Themes and Meanings

(Critical Guide to British Fiction)

Rather as in E. M. Forster’s A Passage to India (1924), another classic of Indian life, there is at the heart of Grateful to Life and Death an event which takes place in the dark, with only one character present, which is never fully explained to the reader but which nevertheless appears to carry immense, quasi-symbolic force. What happens in Grateful to Life and Death is that Krishna and Susila go to look at a house they are thinking of buying. It appears to them absolutely ideal, even having over its gateway creepers of jasmine, Susila’s favorite flower. They decide to buy it. It will be called Jasmine House. It will be the flowering place of their love. As the men discuss the contract, however, Susila vanishes. She has gone to a lavatory in the backyard and been trapped in it. When Krishna frees her, she is sick and horrified at the squalor of the place; the vendor explains that passersby know that the house is empty and foul it beyond description. She also seems, in that half-hour, to have contracted her fatal disease, for she is never well again.
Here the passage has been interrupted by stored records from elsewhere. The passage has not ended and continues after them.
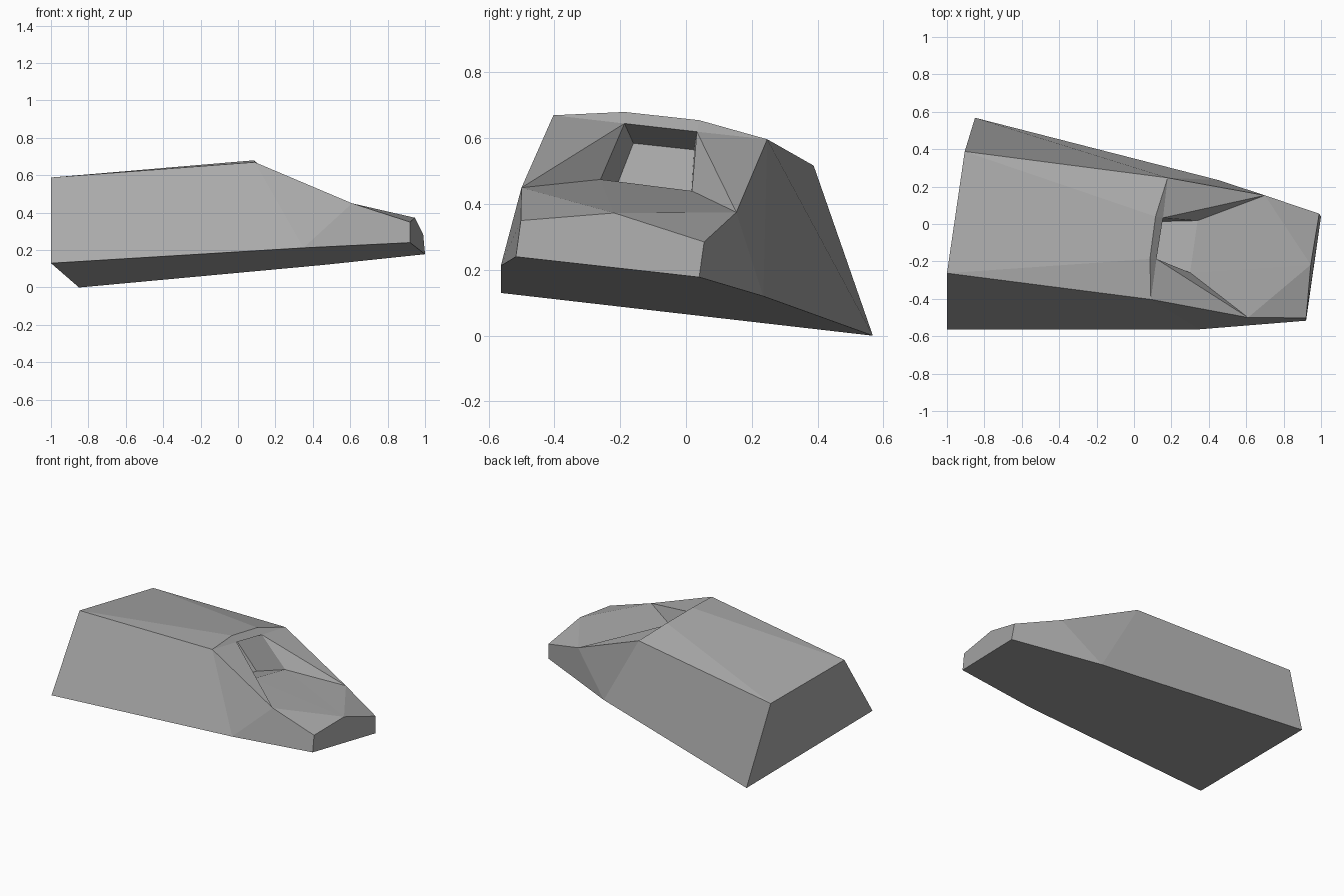
import bpy, bmesh

if "Cube" in bpy.data.objects:
    bpy.data.objects.remove(bpy.data.objects["Cube"])

# One flat grey for the whole body
grey = bpy.data.materials.new("hull_grey")
grey.diffuse_color = (0.40, 0.40, 0.40, 1)
grey.use_nodes = True
grey.node_tree.nodes["Principled BSDF"].inputs["Base Color"].default_value = grey.diffuse_color

# Corner points: r = right side (-y), l = left side (+y)
P = {
    # floor outline
    "floor_back_r": (-1.0, -0.563, 0.13), "floor_back_l": (-0.85, 0.568, 0.0),
    "floor_mid_r": (0.35, -0.563, 0.212), "floor_mid_l": (0.45, 0.235, 0.12),
    "floor_nose_r": (0.92, -0.517, 0.24), "floor_nose_l": (1.0, 0.04, 0.178),
    # nose and shoulders
    "nose_r": (0.92, -0.502, 0.35), "nose_l": (0.99, 0.055, 0.285),
    "nose_top": (0.945, -0.218, 0.373),
    "shoulder_r": (0.61, -0.50, 0.45), "shoulder_l": (0.70, 0.153, 0.375),
    # roof
    "roof_back_r": (-1.0, -0.263, 0.588), "roof_back_l": (-0.905, 0.388, 0.517),
    "roof_r": (0.09, -0.403, 0.67), "roof_l": (0.18, 0.247, 0.597),
    "brow_r": (0.085, -0.187, 0.68), "brow_l": (0.115, 0.04, 0.655),
    # window opening
    "win_top_r": (0.12, -0.187, 0.645), "win_top_l": (0.155, 0.033, 0.62),
    "win_low_r": (0.30, -0.26, 0.475), "win_low_l": (0.34, 0.018, 0.44),
    # recessed pane
    "pane_top_r": (-0.09, -0.16, 0.585), "pane_top_l": (-0.055, 0.025, 0.565),
    "pane_low_r": (0.09, -0.23, 0.405), "pane_low_l": (0.13, 0.013, 0.375),
}

bm = bmesh.new()
V = {name: bm.verts.new(co) for name, co in P.items()}


def face(*names):
    bm.faces.new([V[n] for n in names])


# Floor, tail, nose plate and main roof panel
face("floor_back_r", "floor_back_l", "floor_mid_l", "floor_nose_l",
     "floor_nose_r", "floor_mid_r")
face("floor_back_r", "roof_back_r", "roof_back_l", "floor_back_l")
face("floor_nose_r", "floor_nose_l", "nose_l", "nose_top", "nose_r")
face("roof_back_r", "brow_r", "brow_l", "roof_back_l")

# Hood and the brow above the window
face("shoulder_r", "nose_top", "win_low_r")
face("win_low_r", "nose_top", "win_low_l")
face("win_low_l", "nose_top", "shoulder_l")
face("brow_r", "win_top_r", "win_top_l", "brow_l")

# Panels that repeat on both sides
for s in ("_r", "_l"):
    def side(*names):
        face(*[n if n == "nose_top" else n + s for n in names])
    side("floor_back", "floor_mid", "roof", "roof_back")
    side("floor_mid", "shoulder", "roof")
    side("floor_mid", "floor_nose", "nose", "shoulder")
    side("nose", "nose_top", "shoulder")
    side("roof_back", "roof", "brow")
    side("roof", "win_top", "brow")
    side("roof", "shoulder", "win_top")
    side("shoulder", "win_low", "win_top")
    side("win_top", "win_low", "pane_low", "pane_top")

# Window recess: ceiling, sill and pane
face("win_top_r", "win_top_l", "pane_top_l", "pane_top_r")
face("win_low_r", "win_low_l", "pane_low_l", "pane_low_r")
face("pane_top_r", "pane_top_l", "pane_low_l", "pane_low_r")

bmesh.ops.recalc_face_normals(bm, faces=bm.faces)
mesh = bpy.data.meshes.new("hull")
bm.to_mesh(mesh)
bm.free()
mesh.materials.append(grey)
bpy.context.collection.objects.link(bpy.data.objects.new("hull", mesh))
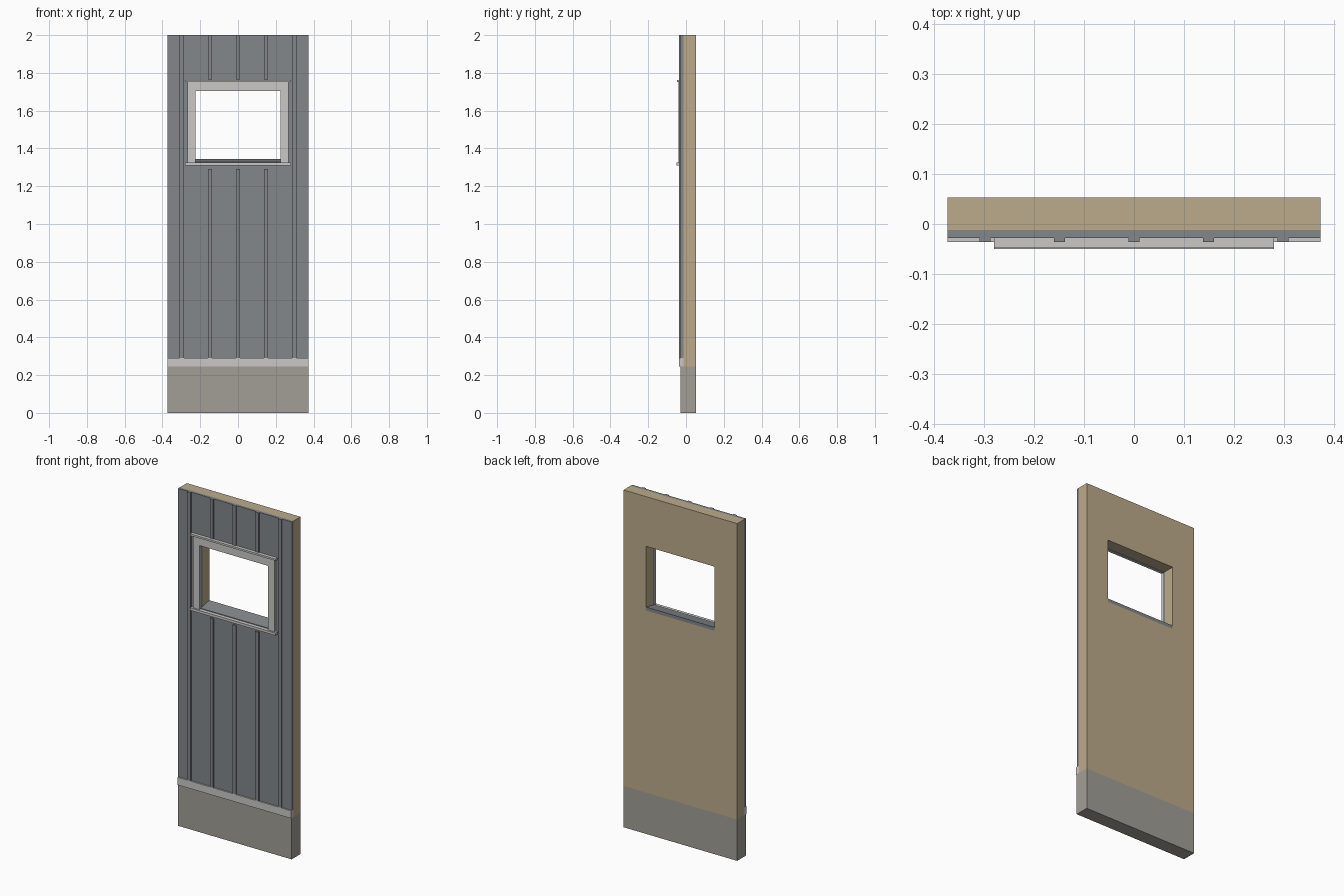
import bpy, bmesh

if "Cube" in bpy.data.objects:
    bpy.data.objects.remove(bpy.data.objects["Cube"])


def material(name, rgb):
    def lin(c):
        c /= 255
        return c / 12.92 if c <= 0.04045 else ((c + 0.055) / 1.055) ** 2.4
    m = bpy.data.materials.new(name)
    m.diffuse_color = (*[lin(c) for c in rgb], 1)
    m.use_nodes = True
    m.node_tree.nodes["Principled BSDF"].inputs["Base Color"].default_value = m.diffuse_color
    return m


TAN = material("tan_wood", (188, 171, 140))
GREY = material("blue_grey_cladding", (131, 135, 138))
WHITE = material("pale_trim", (202, 201, 198))
STONE = material("stone_base", (162, 159, 151))


def finish(name, bm, mat):
    bmesh.ops.recalc_face_normals(bm, faces=bm.faces)
    me = bpy.data.meshes.new(name)
    bm.to_mesh(me)
    bm.free()
    me.materials.append(mat)
    ob = bpy.data.objects.new(name, me)
    bpy.context.collection.objects.link(ob)
    return ob


def extrude_faces(bm, offset):
    ret = bmesh.ops.extrude_face_region(bm, geom=bm.faces[:])
    verts = [g for g in ret["geom"] if isinstance(g, bmesh.types.BMVert)]
    bmesh.ops.translate(bm, verts=verts, vec=offset)


def slab(name, x0, x1, y0, y1, z0, z1, mat, hole=None):
    """Box in the wall plane, optionally with a rectangular hole (x0, x1, z0, z1)."""
    bm = bmesh.new()
    outer = [bm.verts.new((x, y0, z)) for x, z in ((x0, z0), (x1, z0), (x1, z1), (x0, z1))]
    if hole:
        a, b, c, d = hole
        inner = [bm.verts.new((x, y0, z)) for x, z in ((a, c), (b, c), (b, d), (a, d))]
        for i in range(4):
            j = (i + 1) % 4
            bm.faces.new((outer[i], outer[j], inner[j], inner[i]))
    else:
        bm.faces.new(outer)
    extrude_faces(bm, (0, y1 - y0, 0))
    return finish(name, bm, mat)


W = 0.373                       # half width of the panel
BACK, CORE, FACE, PROUD = 0.053, -0.012, -0.028, -0.036
BASE, BAND = 0.245, 0.29        # heights of base and band tops
HX, HZ0, HZ1 = 0.225, 1.325, 1.705
opening = (-HX, HX, HZ0, HZ1)

# Wall layers
slab("base_plinth", -W, W, -0.03, BACK, 0, BASE, STONE)
slab("wall_core", -W, W, CORE, BACK, BASE, 2, TAN, opening)
slab("cladding", -W, W, FACE, CORE, BAND, 2, GREY, opening)
slab("base_band", -W, W, PROUD, CORE, BASE, BAND, WHITE)

# Vertical battens, the middle three broken by the window
for i in range(-2, 3):
    x = i * 0.149
    spans = [(BAND, 2)] if abs(i) == 2 else [(BAND, 1.292), (1.765, 2)]
    for z0, z1 in spans:
        slab("batten", x - 0.011, x + 0.011, PROUD, FACE, z0, z1, GREY)

# Window surround
for s in (-1, 1):
    slab("window_side_trim", min(s * HX, s * 0.268), max(s * HX, s * 0.268),
         -0.04, FACE, HZ0, HZ1, WHITE)
slab("window_head_trim", -0.268, 0.268, -0.04, FACE, HZ1, 1.752, WHITE)
slab("window_head_cap", -0.28, 0.28, -0.048, FACE, 1.752, 1.763, WHITE)
slab("window_sill_trim", -0.28, 0.28, -0.05, FACE, 1.31, HZ0, WHITE)

# Sloping sill inside the opening
bm = bmesh.new()
bm.faces.new([bm.verts.new((-HX, y, z)) for y, z in
              ((FACE, HZ0), (BACK, HZ0), (BACK, 1.345), (FACE, 1.329))])
extrude_faces(bm, (2 * HX, 0, 0))
finish("sloping_sill", bm, GREY)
The juxtaposition of beauty and horror is very striking, as is the fact that Susila can never explain what has affected her mentally. It seems as if she has in some way “fallen out of” the bright, cheerful, comic, real world which she has inhabited until then, and come upon some other, eternally present, awareness, as real metaphysically as her previous world. One danger, after her death, is that Krishna will undergo a similar experience and follow her...

(The entire section is 630 words.)